Defying Convention Does Not Mean Defying Common Sense
Ironically, one of the first questions we often get when discussing the evolution of technoemotional cuisine is whether this sea change will signal an end of the current definitions of quality as “all things local, seasonal, artisanal, authentic, etc.” And of course, nothing could be further from the truth.
While practitioners of technoemotional cuisine revel in their ability to utilize the basic elements of food technology that have been there all along, none would ever believe that the use of such tools eliminates the need to always begin with the highest possible quality of ingredients.
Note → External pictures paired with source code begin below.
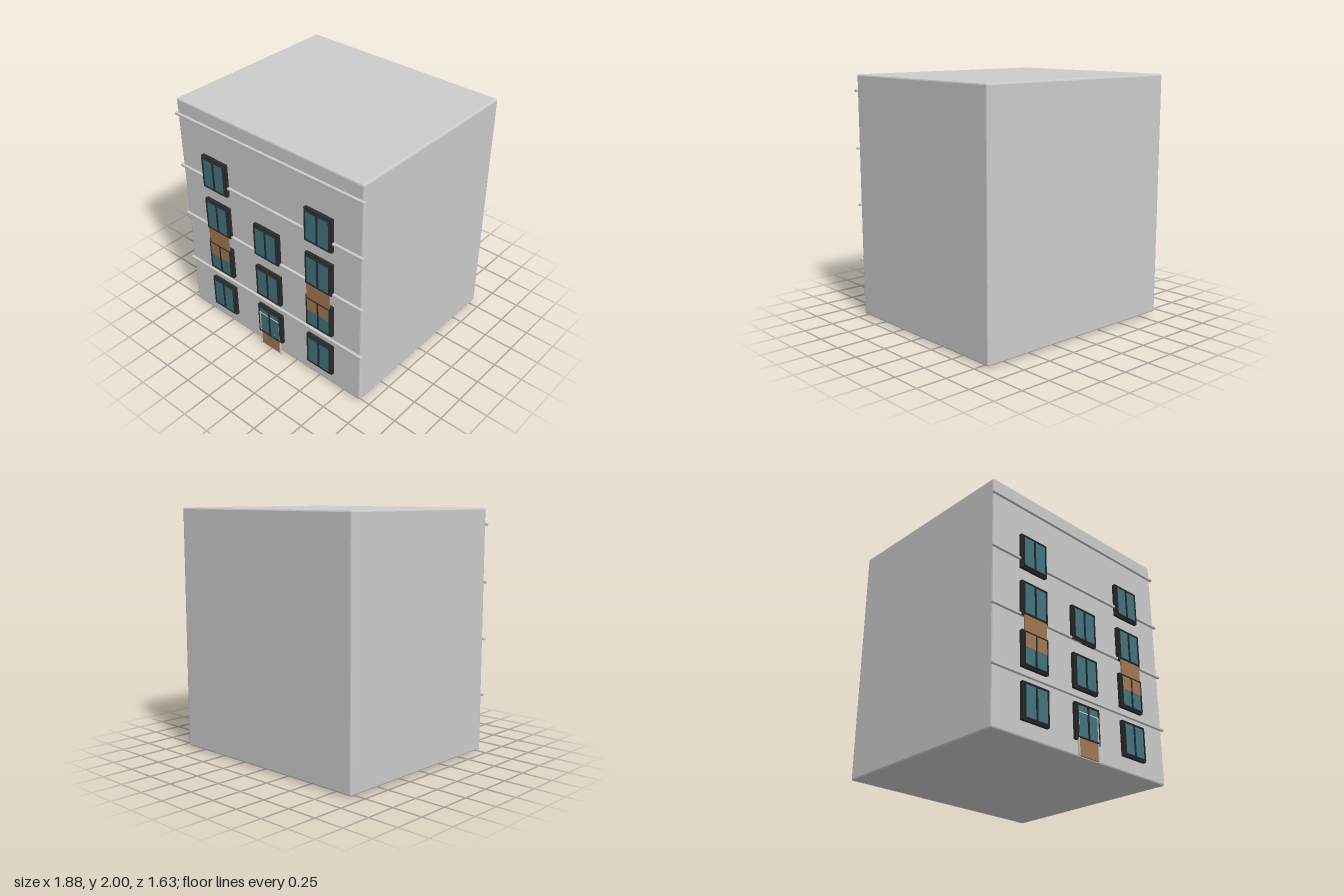
import * as THREE from 'three';
import { RoundedBoxGeometry } from 'three/addons/geometries/RoundedBoxGeometry.js';

const mat = (color) => new THREE.MeshStandardMaterial({ color, flatShading: true });
const grey = mat(0xcccccc);
const dark = mat(0x2a2a2a);
const glass = mat(0x42747f);
const wood = mat(0xa07752);

// Box given by its limits; a bevel chamfers every edge
function block(name, material, [x0, x1], [y0, y1], [z0, z1], bevel = 0) {
  const size = [x1 - x0, y1 - y0, z1 - z0];
  const geometry = bevel
    ? new RoundedBoxGeometry(...size, 1, bevel)
    : new THREE.BoxGeometry(...size);
  const mesh = new THREE.Mesh(geometry, material);
  mesh.name = name;
  mesh.position.set((x0 + x1) / 2, (y0 + y1) / 2, (z0 + z1) / 2);
  return mesh;
}

// Rectangular ring extruded between z0 and z1
function ring(name, w, h, border, z0, z1) {
  const rect = (Type, a, b) => new Type([
    new THREE.Vector2(-a, -b), new THREE.Vector2(a, -b),
    new THREE.Vector2(a, b), new THREE.Vector2(-a, b),
  ]);
  const shape = rect(THREE.Shape, w / 2, h / 2);
  shape.holes.push(rect(THREE.Path, w / 2 - border, h / 2 - border));
  const geometry = new THREE.ExtrudeGeometry(shape, { depth: z1 - z0, bevelEnabled: false });
  const mesh = new THREE.Mesh(geometry, dark);
  mesh.name = name;
  mesh.position.z = z0;
  return mesh;
}

// Two-pane window with outer frame, sash and centre mullion
function makeWindow(x, y) {
  const win = new THREE.Group();
  win.name = 'window';
  win.add(ring('windowFrame', 0.26, 0.286, 0.016, 0.772, 0.803));
  win.add(ring('windowSash', 0.236, 0.262, 0.008, 0.772, 0.816));
  win.add(block('windowMullion', dark, [-0.006, 0.006], [-0.125, 0.125], [0.78, 0.816]));
  for (const s of [-1, 1]) {
    const pane = block('windowPane', glass, [-0.053, 0.053], [-0.124, 0.124], [0.775, 0.807]);
    pane.position.x = s * 0.059;
    win.add(pane);
  }
  win.position.set(x, y, 0);
  return win;
}

export function createModel() {
  const model = new THREE.Group();
  model.name = 'apartmentBuilding';

  // Main block with chamfered edges
  model.add(block('buildingBody', grey, [-0.925, 0.925], [0.01, 2], [-0.815, 0.775], 0.013));

  // Ledges across the facade
  for (const y of [0.475, 0.94, 1.405, 1.87]) {
    model.add(block('facadeLedge', grey, [-0.94, 0.94], [y - 0.01, y + 0.01], [0.77, 0.795], 0.004));
  }

  // Windows: side columns have four floors, the middle column three
  const floors = [0.275, 0.672, 1.073, 1.47];
  for (const x of [-0.533, 0, 0.533]) {
    floors.forEach((y, i) => {
      if (x !== 0 || i < 3) model.add(makeWindow(x, y));
    });
  }

  // Wooden panels between the second and third floors
  for (const x of [-0.533, 0.533]) {
    model.add(block('woodenPanel', wood, [x - 0.112, x + 0.112], [0.68, 0.935], [0.8, 0.812]));
  }

  // Entrance door with surround and knob
  const entrance = new THREE.Group();
  entrance.name = 'entrance';
  entrance.add(block('door', wood, [-0.1, 0.1], [0.01, 0.34], [0.795, 0.805]));
  for (const s of [-1, 1]) {
    const jamb = block('doorJamb', grey, [-0.004, 0.004], [0, 0.348], [0.795, 0.811]);
    jamb.position.x = s * 0.106;
    entrance.add(jamb);
  }
  entrance.add(block('doorLintel', grey, [-0.11, 0.11], [0.34, 0.348], [0.795, 0.811]));
  const knob = new THREE.Mesh(new THREE.SphereGeometry(0.005, 8, 6), grey);
  knob.name = 'doorKnob';
  knob.position.set(0.05, 0.178, 0.806);
  entrance.add(knob);
  model.add(entrance);

  return model;
}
To that end, if you should venture into the restaurants of the leading practitioners—say El Bulli or Alinea—you would notice the same ingredient pedigrees depicted on the menus that were first popularized by the likes of Alice Waters or Thomas Keller.
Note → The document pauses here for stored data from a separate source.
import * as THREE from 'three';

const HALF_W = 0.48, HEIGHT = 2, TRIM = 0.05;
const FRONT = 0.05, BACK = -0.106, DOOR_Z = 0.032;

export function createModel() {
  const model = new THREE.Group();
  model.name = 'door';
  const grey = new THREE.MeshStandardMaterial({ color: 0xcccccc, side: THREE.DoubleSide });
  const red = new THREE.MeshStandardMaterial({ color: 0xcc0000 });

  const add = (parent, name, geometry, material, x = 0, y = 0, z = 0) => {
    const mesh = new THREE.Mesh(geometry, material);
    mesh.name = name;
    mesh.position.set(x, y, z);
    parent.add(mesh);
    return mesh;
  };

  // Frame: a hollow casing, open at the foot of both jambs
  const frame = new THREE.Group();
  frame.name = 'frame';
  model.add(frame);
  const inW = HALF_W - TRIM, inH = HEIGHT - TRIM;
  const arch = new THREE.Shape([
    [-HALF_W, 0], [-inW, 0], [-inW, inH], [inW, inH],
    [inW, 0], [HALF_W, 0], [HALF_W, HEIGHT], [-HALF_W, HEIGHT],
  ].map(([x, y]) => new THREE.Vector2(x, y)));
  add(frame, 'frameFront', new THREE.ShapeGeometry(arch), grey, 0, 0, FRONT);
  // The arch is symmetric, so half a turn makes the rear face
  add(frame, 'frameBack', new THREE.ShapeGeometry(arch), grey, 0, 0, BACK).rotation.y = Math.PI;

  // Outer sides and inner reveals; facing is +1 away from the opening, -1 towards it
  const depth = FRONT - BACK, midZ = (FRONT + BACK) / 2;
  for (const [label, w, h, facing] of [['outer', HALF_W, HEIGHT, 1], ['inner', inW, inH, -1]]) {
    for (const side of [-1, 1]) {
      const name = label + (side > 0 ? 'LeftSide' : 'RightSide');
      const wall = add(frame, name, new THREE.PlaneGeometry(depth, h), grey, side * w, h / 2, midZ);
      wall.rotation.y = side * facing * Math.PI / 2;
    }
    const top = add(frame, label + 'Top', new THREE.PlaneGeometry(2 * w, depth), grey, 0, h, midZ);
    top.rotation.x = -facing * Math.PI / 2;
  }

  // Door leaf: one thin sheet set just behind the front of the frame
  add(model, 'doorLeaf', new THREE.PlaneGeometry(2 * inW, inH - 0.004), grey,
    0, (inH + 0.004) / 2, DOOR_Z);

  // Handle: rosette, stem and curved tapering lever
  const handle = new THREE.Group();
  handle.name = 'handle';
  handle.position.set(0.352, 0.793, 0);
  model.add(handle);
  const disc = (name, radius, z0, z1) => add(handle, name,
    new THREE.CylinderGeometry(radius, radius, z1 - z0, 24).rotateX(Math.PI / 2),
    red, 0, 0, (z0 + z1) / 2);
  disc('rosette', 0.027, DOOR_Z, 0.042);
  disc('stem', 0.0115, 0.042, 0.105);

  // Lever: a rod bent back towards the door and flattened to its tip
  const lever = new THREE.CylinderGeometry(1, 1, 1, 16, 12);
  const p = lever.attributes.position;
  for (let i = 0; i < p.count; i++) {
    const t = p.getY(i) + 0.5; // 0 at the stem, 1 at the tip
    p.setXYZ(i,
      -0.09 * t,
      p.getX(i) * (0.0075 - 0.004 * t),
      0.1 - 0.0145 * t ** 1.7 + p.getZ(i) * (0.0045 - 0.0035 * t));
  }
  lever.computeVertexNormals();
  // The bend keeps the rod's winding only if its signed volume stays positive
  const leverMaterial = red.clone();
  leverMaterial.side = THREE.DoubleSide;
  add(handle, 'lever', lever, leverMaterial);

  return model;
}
The bottom line is that while the two most striking trends—fresh and technoemotional—to characterize food worlds in the past 30 odd years may initially seem to be strange bedfellows (at best) or diametric opposites (at worst), the two could not be more complementary. In fact, both stem from the same indigenous impulse. To create the most compelling, engaging food experiences of the highest quality possible, limited only by the human imagination.
1. Stop Pendulum Shift Thinking
Avoid the common tendency toward a revolutionary perspective on trends—the idea that new trends must, by definition, refute previous or current trends.
2. Don't Forget Technology
Do not assume that the current trend towards “all things fresh, seasonal and local” has ever suggested a growing consumer disdain for food processing technology. Americans have always had a love affair with technology. What happened in the late 20th century was that they became disenchanted with the way many manufacturers chose to utilize the technology.
3. Don't Abandon Fresh & Quality
Conversely, as professional chefs—and increasingly consumers—begin to tinker with the application of food science technology to provide higher-quality food experiences, do not mistakenly assume that the trend toward “all things fresh, local and season¬al” will subside. The trend toward higher quality ingredients—and, by proxy food experiences—will continue unabated.
4. Rethinking Technology
If you are in the CPG business, consider how your technology can be used to create the “highest quality food experience” possible. So rather than settling on now dated notions of technology as a driver of efficiency, predictability or homogeneity (or a tool for scalability), why not reconceptualize technology as tool useful for creating more unique, compelling, customized food experiences?
5. Redefinition of Quality
The sum total of ideas, preferences, desires, techniques and “ways of doing” that have characterized trends in the food world for the past 30 years (be they about all things fresh and local or all things technological) point to one inescapable conclusion: The overriding impulse is toward the redefinition of quality—the foundational restructuring of what it means to enjoy a quality food experience.
No longer constrained by craft and trade notions of traditional cuisines, and not bound by the industrialist impulse to view technology as a tool for homogeneity, consistency and cost efficiency, chefs, food fans and entrepreneurs alike are increasingly turning to the wonders of food science to produce truly wonderful, awe-inspiring creations.